Strictly Ballroom The Musical
Newcastle Theatre Royal
Until Saturday 6 May 2023
Based upon the 1992 Baz Luhrmann film, Strictly Ballroom appears at the Newcastle Theatre Royal this week, with a book by Baz Luhrmann and Craig Pearce and directed by Craig Revel Horwood. Given that the movie influenced the Come Dancing Reboot Strictly Come Dancing, it is no surprise to see Strictly’s Kevin Clifton, a professional dancer who was in 2019’s winning pair, in the lead role.
The show is a fairy tale with a massive dose of other influences. Scott Hastings (Kevin Clifton) is a leading light in the Australian competitive dance scene. He decides to add some new crowd pleasing moves to his routine which leads to the wrath of judge Barry Fife (Gary Davis). As a result he, and his partner Liz (Liv Alexander) lose a competition.
Behind every competitive young dance star is usually a pushy parent and this comes in the form of Scott’s mother Shirley (Michelle Buckley) who teaches at a Ballroom Dance Studio. By contrast his Dad Doug (Mark Sangster) is a more meekly mild mannered gent who goes more with the flow. Shirley is none too impressed by her son going off-script and improvising his own dance steps.
Liz heads off to make up a new partnership leaving Scott needing a new partner. Whilst his folks, and Barry Fife, want him to form a new partnership with experienced Tina Sparkle (Agnes Pure) there is another option putting herself forward.
Now when I called this a fairy tale at the start of the review - the rags to riches element comes in the form of Fran (Faye Brookes) who has hung out at the dance studio for the past two months and still has an awful lot of basics to learn. But - and this is the whole point - as a novice she is willing to take on new ideas and innovate.
Of course, in this well worn trope, there has to be a levelling up between Scott and Fran and this occurs back at Fran’s home when the suggestion of performing the Paso Doble is quickly followed by a lesson (humiliation) by her father Rico (Jose Agudo) and grandmother Abuela (Karen Mann).
This is an entertaining production. As someone with no interest in the television programme and has not seen the film - this tale had to stand up on its own for me. It successfully did this. The storytelling is well executed without labouring the exposition too much.

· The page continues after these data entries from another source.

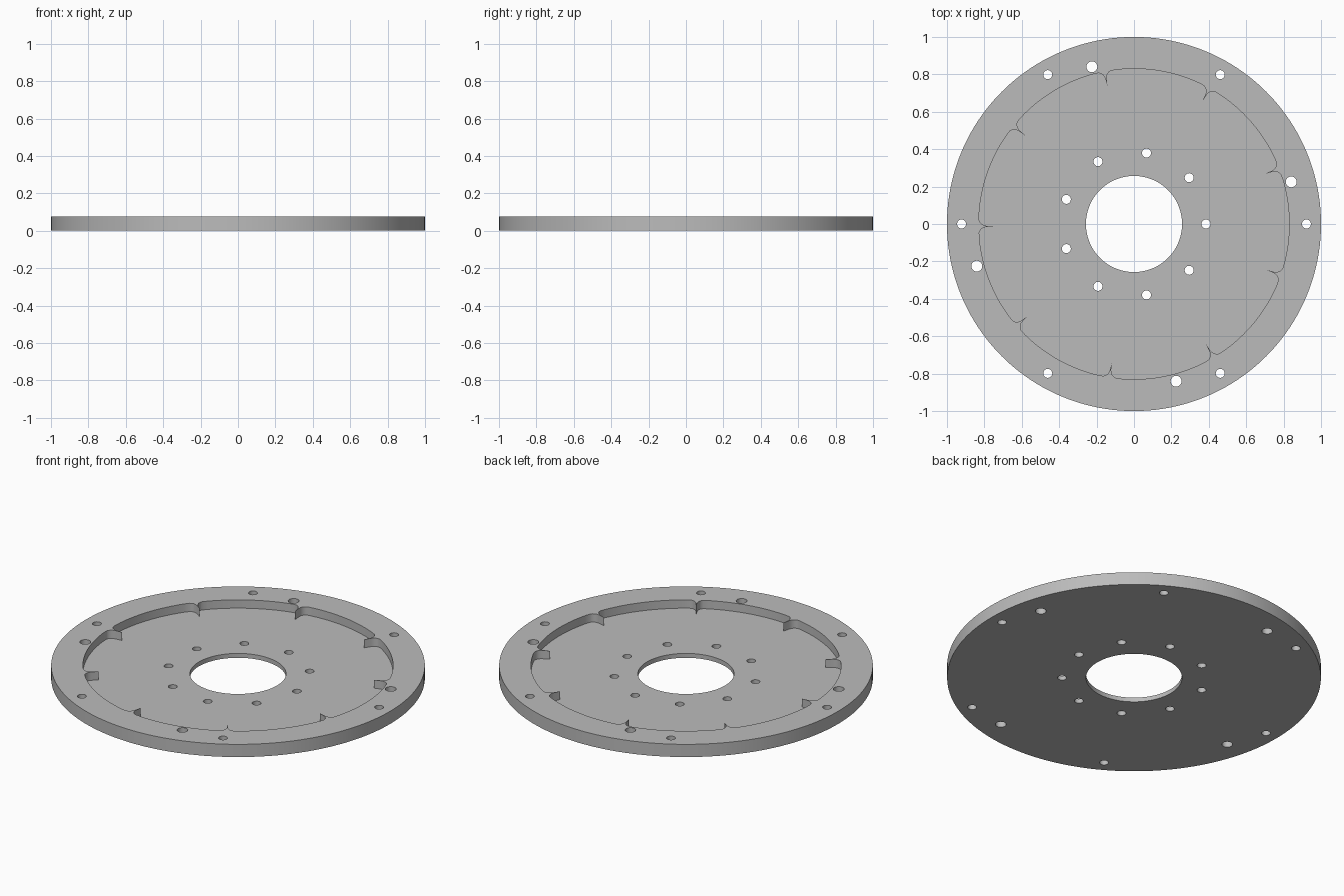
import bpy, bmesh
from math import sin, cos, radians, tau

cube = bpy.data.objects.get("Cube")
if cube:
    bpy.data.objects.remove(cube)

HEIGHT, FLOOR = 0.075, 0.026

grey = bpy.data.materials.new("plain grey")
grey.use_nodes = True
colour = (0.5, 0.5, 0.5, 1)
grey.diffuse_color = colour
grey.node_tree.nodes["Principled BSDF"].inputs["Base Color"].default_value = colour


def circle(radius, sides, x=0, y=0):
    return [(x + radius * cos(tau * i / sides), y + radius * sin(tau * i / sides))
            for i in range(sides)]


def prisms(name, outlines, bottom, top):
    """One object holding an upright prism for each outline."""
    bm = bmesh.new()
    for outline in outlines:
        face = bm.faces.new([bm.verts.new((x, y, bottom)) for x, y in outline])
        side = bmesh.ops.extrude_face_region(bm, geom=[face])["geom"]
        moved = [v for v in side if isinstance(v, bmesh.types.BMVert)]
        bmesh.ops.translate(bm, verts=moved, vec=(0, 0, top - bottom))
    bmesh.ops.recalc_face_normals(bm, faces=bm.faces)
    mesh = bpy.data.meshes.new(name)
    bm.to_mesh(mesh)
    bm.free()
    mesh.materials.append(grey)
    obj = bpy.data.objects.new(name, mesh)
    bpy.context.collection.objects.link(obj)
    return obj


def cut(target, cutter):
    cutter.hide_render = True
    mod = target.modifiers.new(cutter.name, "BOOLEAN")
    mod.operation, mod.solver, mod.object = "DIFFERENCE", "EXACT", cutter
    bpy.context.view_layer.objects.active = target
    bpy.ops.object.modifier_apply(modifier=mod.name)
    bpy.data.objects.remove(cutter)


def pocket_outline():
    """Nine shallow lobes that meet in thin pointed fins."""
    fin = [(0.75, 0.0), (0.79, 0.003), (0.803, 0.006), (0.814, 0.012),
           (0.823, 0.021), (0.829, 0.034)]          # radius, half width
    points = []
    for k in range(9):
        start = radians(20.9 + 40 * k)
        polar = [(r, start + w / r) for r, w in fin]
        first = polar[-1][1]
        last = 2 * start + radians(40) - first
        polar += [(0.83, first + (last - first) * i / 16) for i in range(1, 16)]
        polar += [(r, start + radians(40) - w / r) for r, w in reversed(fin[1:])]
        points += [(r * cos(a), r * sin(a)) for r, a in polar]
    return points


def hole_ring(count, ring, radius, offset=0):
    angles = [radians(offset) + tau * i / count for i in range(count)]
    return [circle(radius, 32, ring * cos(a), ring * sin(a)) for a in angles]


# Flat disc with its pocket, centre bore and three bolt circles
disc = prisms("slotted_disc", [circle(1, 160)], 0, HEIGHT)
cut(disc, prisms("pocket_cutter", [pocket_outline()], FLOOR, HEIGHT + 0.1))
holes = [circle(0.257, 96)]
holes += hole_ring(9, 0.385, 0.024)
holes += hole_ring(6, 0.922, 0.024)
holes += hole_ring(4, 0.87, 0.029, 15)
cut(disc, prisms("hole_cutter", holes, -0.1, HEIGHT + 0.1))

bpy.ops.object.select_all(action="DESELECT")
disc.select_set(True)
bpy.context.view_layer.objects.active = disc
bpy.ops.object.shade_smooth_by_angle(angle=radians(30))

The show looks fabulous. Mark Walters has created both glamorous costumes and a clever set design that allowed the action to flow. The lighting design from Richard G Jones is very much a part of the set and helps set the mood in a number of the scenes. At two hours plus interval the show was well paced.
A decision had been made to keep the band out of sight until, and this was a nice measure, they all appeared at the end. Too often it is just the musical director that appears in such circumstances. The band were able to work with the action of stage and vice versa.

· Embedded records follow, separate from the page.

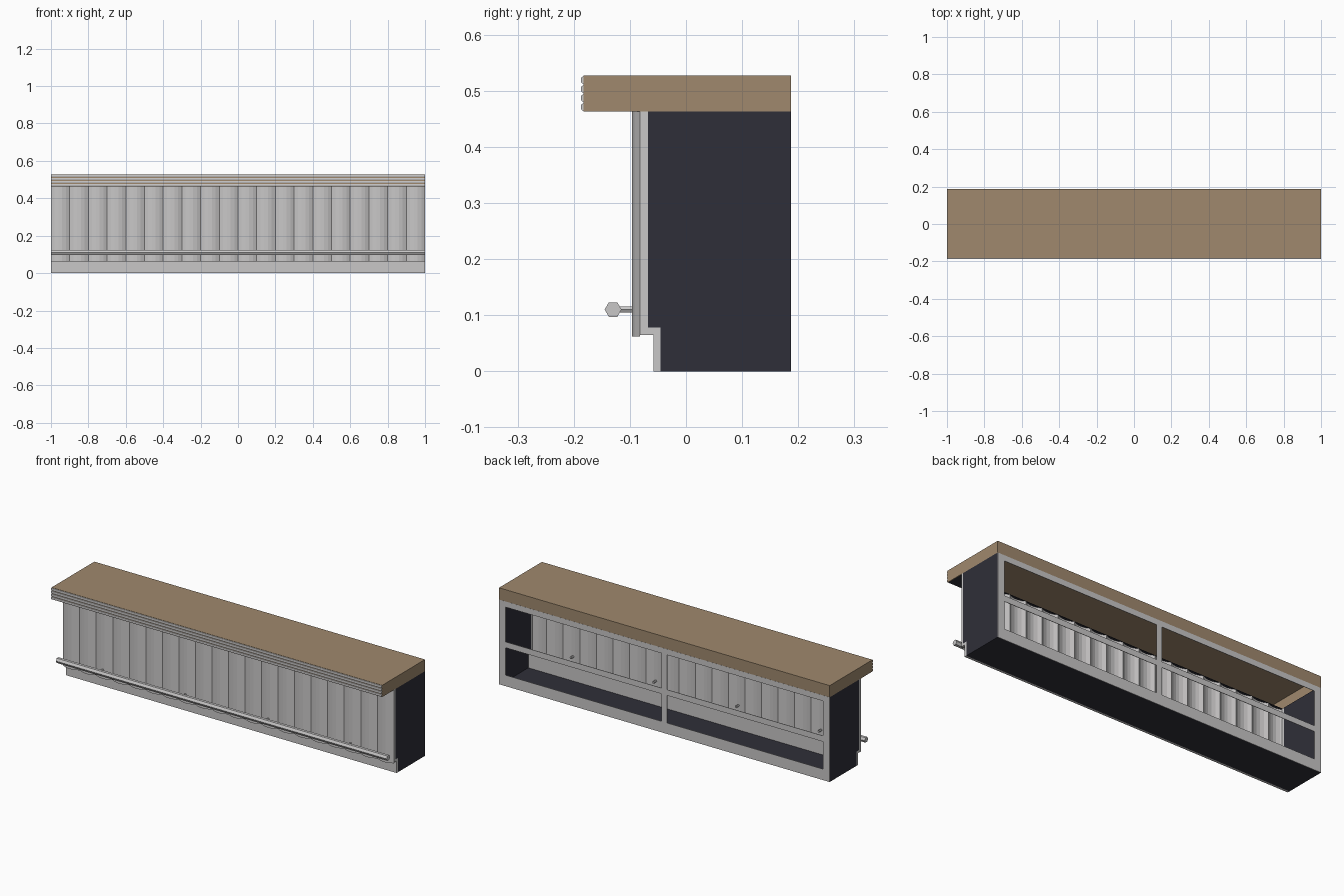
import bpy
import bmesh
import math

cube = bpy.data.objects.get("Cube")
if cube:
    bpy.data.objects.remove(cube)


def material(name, rgb):
    m = bpy.data.materials.new(name)
    m.use_nodes = True
    colour = (*rgb, 1)
    m.diffuse_color = colour
    m.node_tree.nodes["Principled BSDF"].inputs["Base Color"].default_value = colour
    return m


wood = material("tan_wood", (0.35, 0.25, 0.155))
metal = material("light_grey", (0.58, 0.57, 0.57))
dark = material("dark_navy", (0.028, 0.028, 0.04))


def finish(name, bm, mat):
    bmesh.ops.recalc_face_normals(bm, faces=bm.faces)
    mesh = bpy.data.meshes.new(name)
    bm.to_mesh(mesh)
    bm.free()
    mesh.materials.append(mat)
    obj = bpy.data.objects.new(name, mesh)
    bpy.context.collection.objects.link(obj)
    return obj


def add_box(bm, xs, ys, zs):
    geom = bmesh.ops.create_cube(bm, size=1)
    for v in geom["verts"]:
        v.co = [r[0] if c < 0 else r[1] for c, r in zip(v.co, (xs, ys, zs))]


def boxes(name, mat, *parts):
    bm = bmesh.new()
    for part in parts:
        add_box(bm, *part)
    return finish(name, bm, mat)


def extrude_x(name, mat, profile, x0, x1):
    """Solid with a closed (y, z) profile, running along x."""
    bm = bmesh.new()
    face = bm.faces.new([bm.verts.new((x0, y, z)) for y, z in profile])
    geom = bmesh.ops.extrude_face_region(bm, geom=[face])["geom"]
    for v in geom:
        if isinstance(v, bmesh.types.BMVert):
            v.co.x = x1
    return finish(name, bm, mat)


BACK, FRONT = 0.187, -0.183
UNDER, TOP = 0.463, 0.527
SLAT_Y, STEP_Y, KICK_Y = -0.082, -0.068, -0.045
FULL = (-1, 1)

# Hollow countertop, open underneath
wall = 0.004
boxes("countertop", wood,
      (FULL, (FRONT, BACK), (TOP - wall, TOP)),
      (FULL, (BACK - wall, BACK), (UNDER, TOP - wall)),
      (FULL, (FRONT, FRONT + wall), (UNDER, TOP - wall)),
      ((-1, -1 + wall), (FRONT + wall, BACK - wall), (UNDER, TOP - wall)),
      ((1 - wall, 1), (FRONT + wall, BACK - wall), (UNDER, TOP - wall)))

# Dark panel closing the overhang
boxes("overhang_soffit", dark,
      ((-0.996, 0.996), (FRONT + 0.001, SLAT_Y), (UNDER, UNDER + 0.002)))

# Four rounded ridges along the front edge of the top
pitch = (TOP - UNDER) / 4
for i in range(4):
    z = UNDER + pitch * i
    rise = [(0, 0.1), (0.003, 0.16), (0.004, 0.3), (0.004, 0.7), (0.003, 0.84), (0, 0.9)]
    extrude_x(f"edge_ridge_{i + 1}", metal,
              [(FRONT - d, z + pitch * t) for d, t in rise], *FULL)

# End panels with a toe recess, and the floor between them
panel = [(BACK, 0), (BACK, UNDER), (STEP_Y, UNDER), (STEP_Y, 0.078), (KICK_Y, 0.078), (KICK_Y, 0)]
extrude_x("end_panel_left", dark, panel, 0.985, 1)
extrude_x("end_panel_right", dark, panel, -1, -0.985)
boxes("floor", dark, ((-0.985, 0.985), (KICK_Y, BACK - 0.002), (0, 0.005)))

# Kick plate with its step, and the narrow front stiles
extrude_x("kick_plate", metal,
          [(-0.058, 0), (KICK_Y, 0), (KICK_Y, 0.078), (SLAT_Y, 0.078),
           (SLAT_Y, 0.065), (-0.058, 0.065)], *FULL)
boxes("front_stiles", metal,
      *[(x, (SLAT_Y, STEP_Y), (0.078, UNDER)) for x in ((-1, -0.985), (0.985, 1))])

# Bowed vertical slats as one folded sheet
bm = bmesh.new()
count, steps = 20, 5
previous = None
for i in range(count * steps + 1):
    t = 2 * (i % steps) / steps - 1
    x = -1 + 2 * i / (count * steps)
    y = SLAT_Y - 0.015 * (1 - t * t)
    pair = [bm.verts.new((x, y, z)) for z in (0.062, UNDER)]
    if previous:
        bm.faces.new((previous[0], pair[0], pair[1], previous[1]))
    previous = pair
finish("front_slats", bm, metal)

# Back frame: outer border, middle rail and centre post
frame_y = (BACK - 0.002, BACK + 0.0005)
boxes("back_frame", metal,
      (FULL, frame_y, (0, 0.06)),
      (FULL, frame_y, (0.21, 0.242)),
      (FULL, frame_y, (0.432, UNDER)),
      *[(x, frame_y, z)
        for x in ((-1, -0.96), (-0.017, 0.017), (0.96, 1))
        for z in ((0.06, 0.21), (0.242, 0.432))])

# Six-sided foot rail on four brackets
rail_y, rail_z = -0.13, 0.11


def hexagon(radius):
    return [(math.cos(a) * radius, math.sin(a) * radius)
            for a in (math.pi * k / 3 for k in range(6))]


extrude_x("foot_rail", metal, [(rail_y + a, rail_z + b) for a, b in hexagon(0.015)], *FULL)
for i, x in enumerate((-0.75, -0.25, 0.25, 0.75)):
    bm = bmesh.new()
    face = bm.faces.new([bm.verts.new((x + a, rail_y, rail_z + b)) for a, b in hexagon(0.006)])
    geom = bmesh.ops.extrude_face_region(bm, geom=[face])["geom"]
    for v in geom:
        if isinstance(v, bmesh.types.BMVert):
            v.co.y = -0.074
    finish(f"rail_bracket_{i + 1}", bm, metal)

The dancing is, of course, a major element. I did comment, in the interval, that 8 shows a week must be brutal of the physical demands of the dancers. There are no weak links in either the dancing or the singing. This is in part due, as much as anything, to the on stage chemistry between the pairs, including Kevin Clifton and Faye Brookes. If you don’t believe that there is chemistry then the story falls flat very quickly.
A final word here must be made about understudies. Three great performers had to step up on the evening that I attended and they segued into the action seamlessly. If nothing had been said at the start you wouldn’t have noticed. The Understudies and Swings that are very much a part of theatre are often overlooked. Perhaps, that is because they fit in too well. Michelle Buckley, Agnes Pure and Liv Alexander take a bow. Well done.
Review by Stephen Oliver
Photos: Ellie Kurttz
Strictly Ballroom The Musical plays Newcastle Theatre Royal Monday 1 – Saturday 6 May 2023. Tickets can be purchased at www.theatreroyal.co.uk or from the Theatre Royal Box Office on 0191 232 7010.